::: DATA FOR ANALYSIS :::

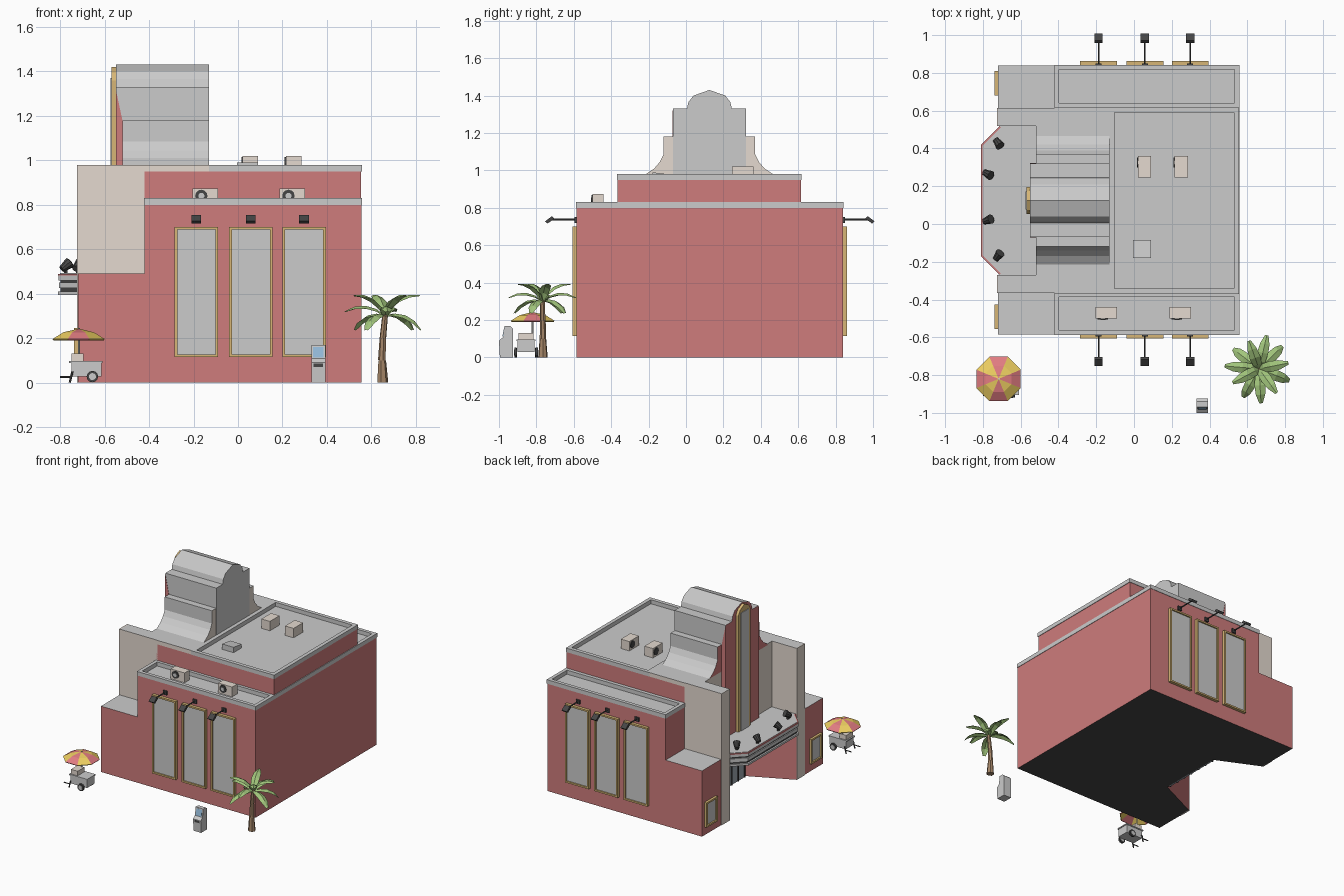
import bpy, bmesh, math
from mathutils import Vector, Matrix

if "Cube" in bpy.data.objects:
    bpy.data.objects.remove(bpy.data.objects["Cube"])

def mat(name, r, g, b):
    m = bpy.data.materials.new(name)
    m.diffuse_color = (r, g, b, 1)
    m.use_nodes = True
    m.node_tree.nodes["Principled BSDF"].inputs["Base Color"].default_value = m.diffuse_color
    return m

RED = mat("brick_red", .62, .2, .2)
BEIGE = mat("beige", .78, .7, .63)
GREY = mat("stone", .75, .75, .75)
DARK = mat("dark", .06, .06, .06)
GOLD = mat("gold", .68, .47, .18)
YELLOW = mat("yellow", .85, .62, .12)
PINK = mat("pink", .75, .2, .22)
GREEN = mat("leaf_green", .36, .56, .2)
TRUNK = mat("bark", .38, .24, .14)
BLUE = mat("screen_blue", .3, .5, .7)
GLASS = mat("door_glass", .35, .4, .45)
CY = .125   # y of the facade's mirror line

def finish(name, bm, mats):
    me = bpy.data.meshes.new(name)
    bmesh.ops.recalc_face_normals(bm, faces=bm.faces)
    bm.to_mesh(me)
    bm.free()
    for m in mats:
        me.materials.append(m)
    ob = bpy.data.objects.new(name, me)
    bpy.context.collection.objects.link(ob)
    return ob

def prism(name, pts, lo, hi, side, lo_mat=None, hi_mat=None, axis='Z'):
    """Extrude a 2D outline along an axis; caps can have their own material."""
    f = {'Z': lambda p, t: (p[0], p[1], t), 'X': lambda p, t: (t, p[0], p[1]),
         'Y': lambda p, t: (p[0], t, p[1])}[axis]
    bm = bmesh.new()
    a = [bm.verts.new(f(p, lo)) for p in pts]
    b = [bm.verts.new(f(p, hi)) for p in pts]
    bm.faces.new(a).material_index = 1
    bm.faces.new(b).material_index = 2
    for i in range(len(pts)):
        j = (i + 1) % len(pts)
        bm.faces.new((a[i], a[j], b[j], b[i]))
    return finish(name, bm, [side, lo_mat or side, hi_mat or side])

def rect(x0, x1, y0, y1):
    return [(x0, y0), (x1, y0), (x1, y1), (x0, y1)]

def box(name, x0, x1, y0, y1, z0, z1, m, top=None):
    return prism(name, rect(x0, x1, y0, y1), z0, z1, m, None, top)

def frame(name, u0, u1, v0, v1, w, lo, hi, m, axis='Z'):
    """Rectangular ring with border width w."""
    f = {'Z': lambda u, v, t: (u, v, t), 'X': lambda u, v, t: (t, u, v),
         'Y': lambda u, v, t: (u, t, v)}[axis]
    bm = bmesh.new()
    r = [[bm.verts.new(f(u, v, t)) for u, v in rect(u0 + d, u1 - d, v0 + d, v1 - d)]
         for t, d in ((lo, 0), (hi, 0), (hi, w), (lo, w))]
    for k in range(4):
        for i in range(4):
            j, n = (i + 1) % 4, (k + 1) % 4
            bm.faces.new((r[k][i], r[k][j], r[n][j], r[n][i]))
    return finish(name, bm, [m])

def rod(name, p, q, r1, r2, m, n=8):
    """Cone or cylinder between two points."""
    p, q = Vector(p), Vector(q)
    d = q - p
    bm = bmesh.new()
    bmesh.ops.create_cone(bm, cap_ends=True, segments=n, radius1=r1, radius2=r2, depth=d.length,
        matrix=Matrix.Translation((p + q) / 2) @ d.to_track_quat('Z', 'Y').to_matrix().to_4x4())
    return finish(name, bm, [m])

# main masses: ground floor with splayed entrance, stepped upper storeys
prism("ground_floor", [(-.72, -.585), (.555, -.585), (.555, .84), (-.72, .84), (-.72, .52),
      (-.4, .37), (-.4, -.12), (-.72, -.27)], 0, .49, RED, DARK, GREY)
box("side_halls", -.42, .555, -.585, .84, .485, .80, RED, GREY)
box("main_hall", -.42, .553, -.365, .615, .80, .95, RED, GREY)
prism("front_block", [(-.72, -.365), (-.41, -.365), (-.41, .615), (-.72, .615), (-.72, .52),
      (-.52, .52), (-.52, -.27), (-.72, -.27)], .485, .98, BEIGE, None, GREY)
box("front_block_cap", -.42, -.13, -.367, .617, .95, .98, BEIGE, GREY)
for y0, y1 in ((-.365, -.27), (.52, .615)):
    box("entrance_pylon_facing", -.725, -.715, y0, y1, 0, .98, BEIGE)

# roof parapets
frame("main_parapet", -.13, .557, -.37, .618, .028, .95, .98, GREY)
frame("south_parapet", -.422, .558, -.588, -.36, .026, .80, .83, GREY)
frame("north_parapet", -.422, .558, .615, .843, .026, .80, .83, GREY)
box("parapet_band", .55, .558, -.4, .65, .80, .83, GREY)

# stepped tower with rounded crown and flared shoulders
half = [(.195, 1.33), (.12, 1.33), (.112, 1.365), (.085, 1.4), (0, 1.43)]
crown = [(CY + s, z) for s, z in half] + [(CY - s, z) for s, z in half[-2::-1]]
prism("tower", [(CY + .195, .49)] + crown + [(CY - .195, .49)], -.55, -.13, GREY, RED, GREY, 'X')
for s in (-1, 1):
    prism("tower_shoulder", [(CY + s * a, z) for a, z in ((.15, .97), (.15, 1.18), (.245, 1.18),
          (.245, 1.085), (.265, 1.045), (.295, 1.01), (.34, .98), (.34, .97))],
          -.52, -.131, GREY, RED, BEIGE, 'X')
    prism("tower_red_return", [(-.55, .49), (-.52, .49), (-.52, 1.18), (-.55, 1.32)],
          CY + s * .19, CY + s * .197, RED, axis='Y')

# vertical fin sign on the tower
fin = [(.072, .49), (.072, 1.36), (.05, 1.395), (0, 1.42)]
prism("fin_sign", [(CY + a, z) for a, z in fin] + [(CY - a, z) for a, z in fin[-2::-1]],
      -.57, -.545, GOLD, axis='X')
box("fin_sign_panel", -.574, -.565, CY - .048, CY + .048, .49, 1.37, GREY)

# marquee canopy in stacked bands
def canopy(name, d, z0, z1, m):
    h = .395 - d
    k = .06
    pts = [(-.45, CY - h), (-.71 + d * .4, CY - h), (-.81 + d, CY - .295 + d * .4),
           (-.81 + d, CY + .295 - d * .4), (-.71 + d * .4, CY + h), (-.45, CY + h)]
    prism(name, pts, z0, z1, m)

for name, d, z0, z1, m in (("base", 0, .395, .41, GREY), ("lower_band", .012, .41, .425, DARK),
                           ("middle_band", .004, .425, .45, GREY), ("upper_groove", .012, .45, .46, DARK),
                           ("upper_band", .002, .46, .482, GREY), ("red_rim", 0, .482, .489, RED),
                           ("roof", .009, .488, .492, GREY)):
    canopy("marquee_" + name, d, z0, z1, m)

# spotlights on the marquee
for x, y in ((-.72, .43), (-.775, .265), (-.775, .02), (-.72, -.17)):
    c = Vector((x, y, .525))
    d = (Vector((-.5, CY, .75)) - c).normalized()
    rod("spotlight_stand", (x, y, .49), (x, y, .52), .01, .01, DARK, 6)
    rod("spotlight_head", c - d * .024, c + d * .024, .016, .026, DARK, 10)

# entrance doors
box("door_panel", -.41, -.398, -.1, .35, 0, .32, GLASS)
for i in range(7):
    y = -.1 + i * .075
    box("door_mullion", -.416, -.40, y - .005, y + .005, 0, .32, DARK)
box("door_header", -.418, -.40, -.105, .355, .31, .325, GOLD)

# tall side panels and lamps on both long walls, front posters
for s, wall in ((-1, -.585), (1, .84)):
    def out(a, b):
        return sorted((wall + s * a, wall + s * b))
    for x in (-.1875, .0575, .2975):
        frame("panel_frame", x - .0975, x + .0975, .115, .70, .012, *out(-.005, .022), GOLD, 'Y')
        box("panel_face", x - .09, x + .09, *out(-.005, .012), .122, .692, GREY)
        box("lamp_mount", x - .016, x + .016, *out(-.002, .01), .72, .75, DARK)
        rod("lamp_arm", (x, wall, .737), (x, wall + s * .14, .737), .005, .005, DARK, 6)
        prism("lamp_head", [(wall + s * a, z) for a, z in ((.118, .742), (.132, .755), (.168, .728), (.155, .716))],
              x - .022, x + .022, DARK, axis='X')
for y in (-.49, .745):
    frame("poster_frame", y - .065, y + .065, .06, .245, .013, -.738, -.715, GOLD, 'X')
    box("poster_face", -.727, -.715, y - .055, y + .055, .07, .235, GREY)

# rooftop equipment
for x in (-.205, .187):
    box("side_air_conditioner", x, x + .115, -.5, -.44, .80, .873, BEIGE)
    rod("side_fan", (x + .04, -.505, .84), (x + .04, -.49, .84), .028, .028, DARK, 12)
    rod("side_fan_hub", (x + .04, -.508, .84), (x + .04, -.49, .84), .014, .014, GREY, 10)
for x in (.02, .215):
    box("main_air_conditioner", x, x + .07, .247, .36, .95, 1.02, BEIGE)
    rod("main_fan", (x - .005, .325, .987), (x + .01, .325, .987), .027, .027, DARK, 12)
prism("roof_hatch", [(-.18, .95), (-.085, .95), (-.085, .978), (-.18, .99)], -.005, .09, GREY, axis='X')

# snack cart
box("cart_body", -.75, -.615, -.9, -.81, .028, .09, GREY)
box("cart_counter", -.76, -.61, -.905, -.805, .088, .096, GREY)
box("cart_case", -.75, -.695, -.895, -.815, .095, .13, BEIGE)
for y in (-.912, -.798):
    rod("cart_wheel", (-.655, y - .006, .027), (-.655, y + .006, .027), .026, .026, DARK, 12)
    rod("cart_hub", (-.655, y - .008, .027), (-.655, y + .008, .027), .016, .016, GREY, 10)
    rod("cart_leg", (-.757, y * .9 - .086, 0), (-.745, y * .9 - .086, .05), .005, .005, DARK, 6)
    rod("cart_handle", (-.75, y * .9 - .086, .025), (-.80, y * .9 - .086, .025), .004, .004, DARK, 6)
rod("umbrella_pole", (-.715, -.82, .09), (-.715, -.82, .245), .005, .005, GREY, 6)
bm = bmesh.new()
tip = bm.verts.new((-.717, -.82, .243))
rings = [[bm.verts.new((-.717 + r * math.cos((i + .5) * math.pi / 4), -.82 + r * math.sin((i + .5) * math.pi / 4), z))
          for i in range(8)] for r, z in ((.075, .226), (.127, .196), (.122, .19))]
for i in range(8):
    j = (i + 1) % 8
    fs = [bm.faces.new((tip, rings[0][i], rings[0][j]))]
    fs += [bm.faces.new((rings[k][i], rings[k + 1][i], rings[k + 1][j], rings[k][j])) for k in (0, 1)]
    for f in fs:
        f.material_index = i % 2
finish("umbrella_canopy", bm, [YELLOW, PINK])

# street kiosk
prism("kiosk_body", [(-.995, 0), (-.925, 0), (-.925, .155), (-.94, .168), (-.97, .168), (-.978, .108), (-1, .09)],
      .33, .393, GREY, axis='X')
prism("kiosk_screen", [(-.972, .16), (-.968, .16), (-.975, .112), (-.982, .112)], .338, .385, BLUE, axis='X')
box("kiosk_slot", .34, .383, -1, -.99, .07, .085, DARK)

# palm tree
rings = [((.65, -.765, 0), .026), ((.648, -.765, .1), .018), ((.652, -.765, .2), .015), ((.662, -.767, .305), .013)]
for (p, r), (q, t) in zip(rings, rings[1:]):
    rod("palm_trunk", p, q, r, t, TRUNK, 7)
bm = bmesh.new()
for i in range(11):
    a = i * 2 * math.pi / 11 + .2
    elev = math.radians((62, 12, 38)[i % 3])
    out, side = Vector((math.cos(a), math.sin(a), 0)), Vector((-math.sin(a), math.cos(a), 0))
    p, prev = Vector((.662, -.767, .30)), None
    for w in (.008, .024, .029, .025, .009):
        row = [bm.verts.new(p - side * w - Vector((0, 0, w * .45))), bm.verts.new(p),
               bm.verts.new(p + side * w - Vector((0, 0, w * .45)))]
        if prev:
            for k in (0, 1):
                bm.faces.new((prev[k], prev[k + 1], row[k + 1], row[k]))
        prev = row
        p = p + (out * math.cos(elev) + Vector((0, 0, math.sin(elev)))) * .05
        elev -= math.radians(21)
finish("palm_fronds", bm, [GREEN])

:::

_WHAT YOU WILL DO_
Could you restate word for word the lines above from the one containing "fs += [bm.faces.new((rings[k][i], rings[k" through the one containing "# palm tree", both included, and nothing else?

_FINISHED TASK_
    fs += [bm.faces.new((rings[k][i], rings[k + 1][i], rings[k + 1][j], rings[k][j])) for k in (0, 1)]
    for f in fs:
        f.material_index = i % 2
finish("umbrella_canopy", bm, [YELLOW, PINK])

# street kiosk
prism("kiosk_body", [(-.995, 0), (-.925, 0), (-.925, .155), (-.94, .168), (-.97, .168), (-.978, .108), (-1, .09)],
      .33, .393, GREY, axis='X')
prism("kiosk_screen", [(-.972, .16), (-.968, .16), (-.975, .112), (-.982, .112)], .338, .385, BLUE, axis='X')
box("kiosk_slot", .34, .383, -1, -.99, .07, .085, DARK)

# palm tree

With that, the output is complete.